• **PROBLEM**
When the line containing "# Cut open the hem, cuffs and slanted neck" appears in the data below, begin copying there and stop only after the line containing "geom = bm.verts[:]".

= Beginning of Section =

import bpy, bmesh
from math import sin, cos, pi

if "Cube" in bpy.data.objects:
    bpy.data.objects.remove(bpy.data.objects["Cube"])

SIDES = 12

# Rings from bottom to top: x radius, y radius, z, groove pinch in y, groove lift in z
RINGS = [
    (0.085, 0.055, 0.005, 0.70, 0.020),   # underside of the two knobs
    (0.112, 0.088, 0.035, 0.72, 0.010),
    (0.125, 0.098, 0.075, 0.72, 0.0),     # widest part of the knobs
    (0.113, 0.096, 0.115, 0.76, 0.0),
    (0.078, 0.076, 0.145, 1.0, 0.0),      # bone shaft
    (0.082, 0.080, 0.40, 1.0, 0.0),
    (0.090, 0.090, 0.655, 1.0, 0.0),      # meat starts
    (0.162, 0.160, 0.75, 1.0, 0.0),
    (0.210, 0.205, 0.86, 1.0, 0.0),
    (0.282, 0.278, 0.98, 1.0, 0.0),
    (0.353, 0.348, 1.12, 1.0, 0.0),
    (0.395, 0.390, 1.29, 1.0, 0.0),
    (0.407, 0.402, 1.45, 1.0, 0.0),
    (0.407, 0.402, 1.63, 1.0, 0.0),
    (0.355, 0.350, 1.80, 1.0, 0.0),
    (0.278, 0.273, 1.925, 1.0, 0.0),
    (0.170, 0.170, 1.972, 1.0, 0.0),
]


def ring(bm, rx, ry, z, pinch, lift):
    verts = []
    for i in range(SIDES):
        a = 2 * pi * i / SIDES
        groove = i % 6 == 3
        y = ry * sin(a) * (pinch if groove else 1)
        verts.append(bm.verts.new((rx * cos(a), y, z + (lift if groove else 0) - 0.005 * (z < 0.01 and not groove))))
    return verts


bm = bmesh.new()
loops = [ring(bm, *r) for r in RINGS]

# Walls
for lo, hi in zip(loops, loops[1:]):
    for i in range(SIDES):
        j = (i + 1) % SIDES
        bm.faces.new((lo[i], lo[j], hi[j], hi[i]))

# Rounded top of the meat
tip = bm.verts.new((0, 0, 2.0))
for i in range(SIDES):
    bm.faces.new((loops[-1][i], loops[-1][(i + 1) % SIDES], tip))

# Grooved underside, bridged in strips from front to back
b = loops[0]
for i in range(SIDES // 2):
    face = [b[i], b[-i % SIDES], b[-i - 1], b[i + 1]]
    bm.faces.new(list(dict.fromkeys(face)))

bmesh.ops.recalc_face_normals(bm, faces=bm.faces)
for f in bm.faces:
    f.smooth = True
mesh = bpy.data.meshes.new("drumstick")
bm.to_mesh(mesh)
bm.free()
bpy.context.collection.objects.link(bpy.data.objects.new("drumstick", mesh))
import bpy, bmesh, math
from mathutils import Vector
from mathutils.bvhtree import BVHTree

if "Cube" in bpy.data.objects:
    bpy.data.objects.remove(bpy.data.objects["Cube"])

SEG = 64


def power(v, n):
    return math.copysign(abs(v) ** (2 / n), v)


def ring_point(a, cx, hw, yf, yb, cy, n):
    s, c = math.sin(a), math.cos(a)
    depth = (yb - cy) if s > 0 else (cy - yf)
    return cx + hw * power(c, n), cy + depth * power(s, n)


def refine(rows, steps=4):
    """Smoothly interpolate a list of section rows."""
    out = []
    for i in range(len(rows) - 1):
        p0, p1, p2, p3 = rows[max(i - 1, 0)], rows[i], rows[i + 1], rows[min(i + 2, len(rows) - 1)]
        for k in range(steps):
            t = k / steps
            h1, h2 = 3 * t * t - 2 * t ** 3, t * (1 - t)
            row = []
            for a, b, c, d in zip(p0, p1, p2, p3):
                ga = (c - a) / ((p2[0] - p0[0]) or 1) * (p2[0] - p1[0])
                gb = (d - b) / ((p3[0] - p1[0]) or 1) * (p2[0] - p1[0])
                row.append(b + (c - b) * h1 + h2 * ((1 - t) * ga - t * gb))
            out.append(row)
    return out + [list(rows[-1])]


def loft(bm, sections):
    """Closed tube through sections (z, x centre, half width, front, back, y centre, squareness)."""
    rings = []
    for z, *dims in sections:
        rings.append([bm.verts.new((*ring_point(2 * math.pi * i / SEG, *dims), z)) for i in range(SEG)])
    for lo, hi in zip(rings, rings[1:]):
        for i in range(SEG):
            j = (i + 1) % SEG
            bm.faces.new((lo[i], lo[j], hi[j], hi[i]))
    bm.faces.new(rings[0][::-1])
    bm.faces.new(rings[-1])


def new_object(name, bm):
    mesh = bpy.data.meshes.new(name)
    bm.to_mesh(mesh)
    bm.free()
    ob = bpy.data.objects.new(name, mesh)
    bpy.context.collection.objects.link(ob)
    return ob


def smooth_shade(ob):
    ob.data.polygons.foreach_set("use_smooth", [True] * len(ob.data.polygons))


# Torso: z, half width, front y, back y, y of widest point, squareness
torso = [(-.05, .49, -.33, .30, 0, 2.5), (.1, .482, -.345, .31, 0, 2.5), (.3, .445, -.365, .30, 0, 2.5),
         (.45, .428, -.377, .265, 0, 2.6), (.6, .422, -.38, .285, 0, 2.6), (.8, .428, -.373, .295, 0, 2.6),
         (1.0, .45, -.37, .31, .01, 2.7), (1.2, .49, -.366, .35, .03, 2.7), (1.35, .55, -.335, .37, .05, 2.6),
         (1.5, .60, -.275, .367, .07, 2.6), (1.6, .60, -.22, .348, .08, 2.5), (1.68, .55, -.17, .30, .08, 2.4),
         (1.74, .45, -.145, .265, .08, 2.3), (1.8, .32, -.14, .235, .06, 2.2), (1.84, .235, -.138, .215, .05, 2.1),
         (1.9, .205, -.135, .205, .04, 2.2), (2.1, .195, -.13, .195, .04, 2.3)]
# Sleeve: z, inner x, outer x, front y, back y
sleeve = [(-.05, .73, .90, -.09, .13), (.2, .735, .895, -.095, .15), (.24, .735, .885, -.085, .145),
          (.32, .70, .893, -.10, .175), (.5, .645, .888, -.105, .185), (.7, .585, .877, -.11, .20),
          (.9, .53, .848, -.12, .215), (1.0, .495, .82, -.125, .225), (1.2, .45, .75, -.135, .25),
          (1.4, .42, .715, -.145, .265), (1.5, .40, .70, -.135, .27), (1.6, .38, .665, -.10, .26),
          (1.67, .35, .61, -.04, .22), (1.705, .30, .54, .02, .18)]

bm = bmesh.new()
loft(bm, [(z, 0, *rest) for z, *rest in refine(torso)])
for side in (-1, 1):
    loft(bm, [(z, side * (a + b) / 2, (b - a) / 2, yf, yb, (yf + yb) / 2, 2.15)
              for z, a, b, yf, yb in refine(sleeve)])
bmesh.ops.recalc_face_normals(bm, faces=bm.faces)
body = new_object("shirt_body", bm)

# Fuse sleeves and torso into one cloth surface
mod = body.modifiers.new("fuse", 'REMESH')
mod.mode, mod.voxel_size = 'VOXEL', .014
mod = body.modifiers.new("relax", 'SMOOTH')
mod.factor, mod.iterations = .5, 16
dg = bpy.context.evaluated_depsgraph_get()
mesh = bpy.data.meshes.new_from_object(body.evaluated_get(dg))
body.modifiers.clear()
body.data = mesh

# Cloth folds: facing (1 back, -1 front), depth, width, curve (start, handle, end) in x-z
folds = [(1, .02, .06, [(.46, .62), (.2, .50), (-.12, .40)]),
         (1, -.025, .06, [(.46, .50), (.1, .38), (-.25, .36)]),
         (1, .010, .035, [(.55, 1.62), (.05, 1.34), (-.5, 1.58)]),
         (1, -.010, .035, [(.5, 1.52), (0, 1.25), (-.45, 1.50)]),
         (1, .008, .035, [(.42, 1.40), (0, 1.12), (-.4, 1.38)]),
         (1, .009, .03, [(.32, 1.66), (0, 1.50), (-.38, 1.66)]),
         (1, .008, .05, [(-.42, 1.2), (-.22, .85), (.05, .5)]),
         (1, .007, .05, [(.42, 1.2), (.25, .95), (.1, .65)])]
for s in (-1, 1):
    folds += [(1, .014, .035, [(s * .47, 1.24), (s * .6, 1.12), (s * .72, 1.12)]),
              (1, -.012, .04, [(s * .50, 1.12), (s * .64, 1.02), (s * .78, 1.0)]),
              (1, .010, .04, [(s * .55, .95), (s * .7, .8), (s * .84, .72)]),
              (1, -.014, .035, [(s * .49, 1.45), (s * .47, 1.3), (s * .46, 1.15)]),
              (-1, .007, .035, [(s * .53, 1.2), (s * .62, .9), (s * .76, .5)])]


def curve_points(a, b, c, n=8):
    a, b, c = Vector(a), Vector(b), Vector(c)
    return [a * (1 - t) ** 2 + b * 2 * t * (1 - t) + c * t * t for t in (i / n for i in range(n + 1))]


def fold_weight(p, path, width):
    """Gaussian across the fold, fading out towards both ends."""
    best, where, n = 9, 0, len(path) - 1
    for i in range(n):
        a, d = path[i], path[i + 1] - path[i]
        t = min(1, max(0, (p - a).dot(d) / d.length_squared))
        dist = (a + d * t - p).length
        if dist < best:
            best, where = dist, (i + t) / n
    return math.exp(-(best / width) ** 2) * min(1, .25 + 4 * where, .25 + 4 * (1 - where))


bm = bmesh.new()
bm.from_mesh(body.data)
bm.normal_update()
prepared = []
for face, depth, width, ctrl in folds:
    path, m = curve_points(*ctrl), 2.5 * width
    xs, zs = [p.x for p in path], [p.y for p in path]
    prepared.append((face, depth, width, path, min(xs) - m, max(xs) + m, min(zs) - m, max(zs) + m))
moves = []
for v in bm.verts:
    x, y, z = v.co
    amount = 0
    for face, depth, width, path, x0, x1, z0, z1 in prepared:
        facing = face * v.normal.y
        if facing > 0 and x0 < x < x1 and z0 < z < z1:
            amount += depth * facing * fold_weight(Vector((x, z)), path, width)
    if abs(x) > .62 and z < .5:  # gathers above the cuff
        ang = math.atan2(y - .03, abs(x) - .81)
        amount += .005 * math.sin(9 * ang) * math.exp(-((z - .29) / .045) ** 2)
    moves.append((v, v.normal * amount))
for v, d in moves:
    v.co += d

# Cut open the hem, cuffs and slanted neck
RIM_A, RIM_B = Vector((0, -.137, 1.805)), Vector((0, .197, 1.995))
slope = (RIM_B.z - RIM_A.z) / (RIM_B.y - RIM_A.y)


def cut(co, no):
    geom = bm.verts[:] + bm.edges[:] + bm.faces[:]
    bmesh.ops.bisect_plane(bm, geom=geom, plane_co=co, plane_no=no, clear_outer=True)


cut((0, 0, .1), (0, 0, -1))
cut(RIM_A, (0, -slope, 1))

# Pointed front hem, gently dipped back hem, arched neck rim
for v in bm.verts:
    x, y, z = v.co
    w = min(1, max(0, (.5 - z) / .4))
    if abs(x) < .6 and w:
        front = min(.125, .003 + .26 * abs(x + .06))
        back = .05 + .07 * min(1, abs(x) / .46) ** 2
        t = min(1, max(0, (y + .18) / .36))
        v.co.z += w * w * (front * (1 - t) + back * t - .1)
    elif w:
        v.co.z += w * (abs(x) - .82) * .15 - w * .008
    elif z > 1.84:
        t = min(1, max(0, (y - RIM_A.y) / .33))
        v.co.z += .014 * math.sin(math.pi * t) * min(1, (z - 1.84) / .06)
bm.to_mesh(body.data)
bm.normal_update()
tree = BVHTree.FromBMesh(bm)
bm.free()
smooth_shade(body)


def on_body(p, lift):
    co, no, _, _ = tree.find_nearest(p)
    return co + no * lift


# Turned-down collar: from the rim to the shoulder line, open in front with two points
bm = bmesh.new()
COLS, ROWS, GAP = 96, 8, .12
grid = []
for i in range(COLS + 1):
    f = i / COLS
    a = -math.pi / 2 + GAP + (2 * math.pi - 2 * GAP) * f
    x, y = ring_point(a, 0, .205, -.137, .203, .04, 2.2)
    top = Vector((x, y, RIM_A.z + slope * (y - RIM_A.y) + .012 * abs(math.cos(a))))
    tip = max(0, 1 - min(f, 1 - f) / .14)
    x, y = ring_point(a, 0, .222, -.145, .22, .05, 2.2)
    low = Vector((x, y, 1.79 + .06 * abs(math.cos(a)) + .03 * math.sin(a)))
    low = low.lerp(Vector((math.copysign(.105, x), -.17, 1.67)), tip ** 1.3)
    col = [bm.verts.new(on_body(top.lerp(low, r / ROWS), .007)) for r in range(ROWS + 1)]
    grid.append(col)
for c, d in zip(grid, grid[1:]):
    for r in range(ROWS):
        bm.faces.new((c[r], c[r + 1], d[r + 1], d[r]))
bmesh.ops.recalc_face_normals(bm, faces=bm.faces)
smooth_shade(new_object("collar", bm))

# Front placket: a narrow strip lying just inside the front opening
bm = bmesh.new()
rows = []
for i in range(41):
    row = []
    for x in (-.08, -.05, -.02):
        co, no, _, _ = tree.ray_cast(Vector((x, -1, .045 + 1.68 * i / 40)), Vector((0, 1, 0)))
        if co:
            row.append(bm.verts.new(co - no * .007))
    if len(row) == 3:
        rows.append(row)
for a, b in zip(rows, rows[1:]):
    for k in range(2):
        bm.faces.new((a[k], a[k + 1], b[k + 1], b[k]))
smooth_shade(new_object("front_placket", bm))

= End of Section =

• **ANSWER SECTION**
# Cut open the hem, cuffs and slanted neck
RIM_A, RIM_B = Vector((0, -.137, 1.805)), Vector((0, .197, 1.995))
slope = (RIM_B.z - RIM_A.z) / (RIM_B.y - RIM_A.y)


def cut(co, no):
    geom = bm.verts[:] + bm.edges[:] + bm.faces[:]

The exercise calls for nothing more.